Your lender may offer the Home Affordable Modification Program-sponsored modification or its own in-house program. Loan modification may include adding missed payments onto your mortgage, extending your amortization period, reducing your interest rate or even reducing your loan balance. Negotiating a modification can be time-consuming and complicated, so you may benefit from the assistance of an attorney. The U.S. Department of Housing and Urban Development also offers foreclosure counseling; you can find a list of foreclosure counselors in your area posted on HUD's website.
Move Out Gracefully
If you can't save your house, consider working out an arrangement with your lender to leave the property. Through a process known as deed in lieu of foreclosure, you can turn the house over to the lender. You also could sell it for less than you owe in a short sale. Both solutions have a singular drawback; you could end up owing your lender money. If you qualify, the federally sponsored Home Affordable Foreclosure Alternatives program can help you avoid the pitfalls associated with moving out gracefully.
Some real estate investors specialize in sale-leasebacks. These investors buy houses through lender-approved short sales and lease them to their distressed owners. Some sale-leasebacks even have provisions that let owners buy back their houses in the future. Sometimes, these arrangements work well, but they also can be risky if the investor isn't capable of fulfilling the terms of the sale-leaseback agreement.
Hiring an experienced foreclosure attorney may cost you some money, but such an attorney may help your case. Having an attorney's input may help you get a timely response from your lender and spot dishonest foreclosure remedy offers. She also can use her skills to ensure a favorable outcome.
- FTC: Mortgage Relief Scams
- HUD: Avoiding Foreclosure
- HUD: Avoiding Foreclosure: When a Lender Won't Work with You
- MakingHomeAffordable.gov: Home Affordable Foreclosure Alternatives (HAFA) Program
- Nolo: Foreclosure FAQ
- Real Estate Investors Daily: Are Home Sale-Leasebacks Opportunities for Real Estate Investors?
- Banking My Way: Homeowners Should Steer Clear of Sale-Leasebacks
- Bankrate: 8 Tips for Choosing a Foreclosure Attorney

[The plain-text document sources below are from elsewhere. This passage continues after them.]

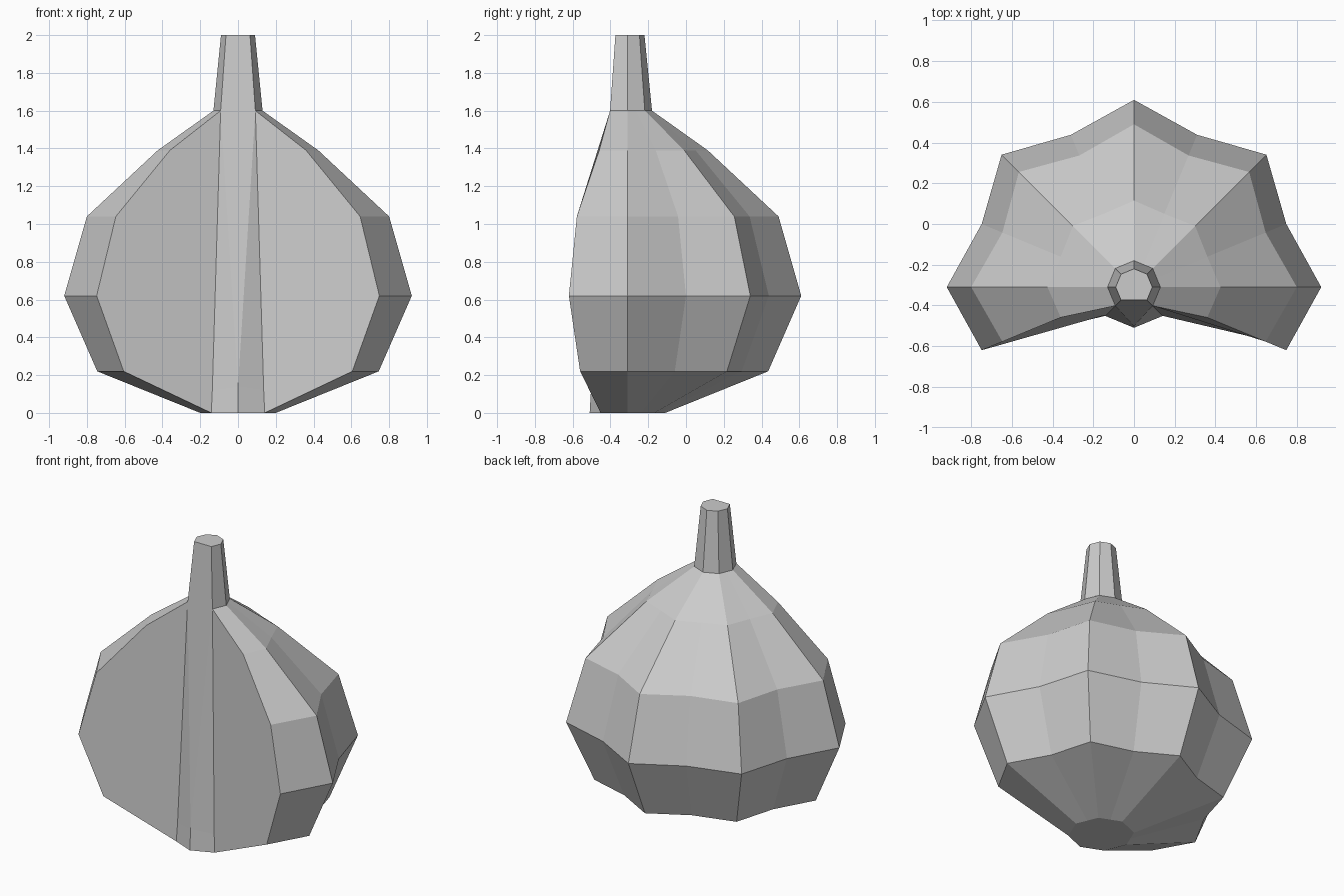
import bpy, bmesh, math

if "Cube" in bpy.data.objects:
    bpy.data.objects.remove(bpy.data.objects["Cube"])

AXIS_Y = -0.31  # upright axis of the fruit, near the cut front

def polar(r, deg, z):
    a = math.radians(deg)
    return (r * math.cos(a), AXIS_Y + r * math.sin(a), z)

def finish(name, bm):
    bmesh.ops.recalc_face_normals(bm, faces=bm.faces)
    mesh = bpy.data.meshes.new(name)
    bm.to_mesh(mesh)
    bm.free()
    bpy.context.collection.objects.link(bpy.data.objects.new(name, mesh))

# Lobed body: (height, ridge radius, valley radius)
profile = [(0, 0.20, 0.185), (0.22, 0.745, 0.655), (0.62, 0.92, 0.81),
           (1.04, 0.80, 0.70), (1.39, 0.425, 0.39), (1.60, 0.13, 0.12)]
bm = bmesh.new()
rings = []
for k, (z, ridge, valley) in enumerate(profile):
    ring = []
    for i in range(-1, 10):
        deg, r = i * 22.5, (valley if i % 2 else ridge)
        if k in (0, 5) and i in (-1, 9):   # cut ends meet the core corners
            deg, r = (-45 if i < 0 else 225), ridge
        ring.append(bm.verts.new(polar(r, deg, z)))
    rings.append(ring)
for a, b in zip(rings, rings[1:]):
    for i in range(10):
        bm.faces.new((a[i], a[i + 1], b[i + 1], b[i]))

# Front core with a small ridge at its foot
foot = bm.verts.new((0, -0.51, 0))
peak = bm.verts.new((0, -0.502, 0.14))
right = bm.verts.new((0.136, -0.446, 0.12))
left = bm.verts.new((-0.136, -0.446, 0.12))
bm.faces.new((left, rings[0][-1], foot, peak))
bm.faces.new((foot, rings[0][0], right, peak))
bm.faces.new((peak, rings[5][0], rings[5][-1]))
bm.faces.new((peak, right, rings[5][0]))
bm.faces.new((left, peak, rings[5][-1]))

# Two cut faces and the base
bm.faces.new([r[0] for r in rings] + [right])
bm.faces.new([r[-1] for r in rings] + [left])
bm.faces.new(rings[0] + [foot])
finish("fruit_body", bm)

# Seven-sided tapered stem, flat at the front
bm = bmesh.new()
low, high = [[bm.verts.new(polar(r, d, z)) for d in range(-45, 226, 45)]
             for r, z in ((0.13, 1.60), (0.09, 2.0))]
for i in range(7):
    j = (i + 1) % 7
    bm.faces.new((low[i], low[j], high[j], high[i]))
bm.faces.new(high)
finish("stem", bm)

Steve Lander has been a writer since 1996, with experience in the fields of financial services, real estate and technology. His work has appeared in trade publications such as the "Minnesota Real Estate Journal" and "Minnesota Multi-Housing Association Advocate." Lander holds a Bachelor of Arts in political science from Columbia University.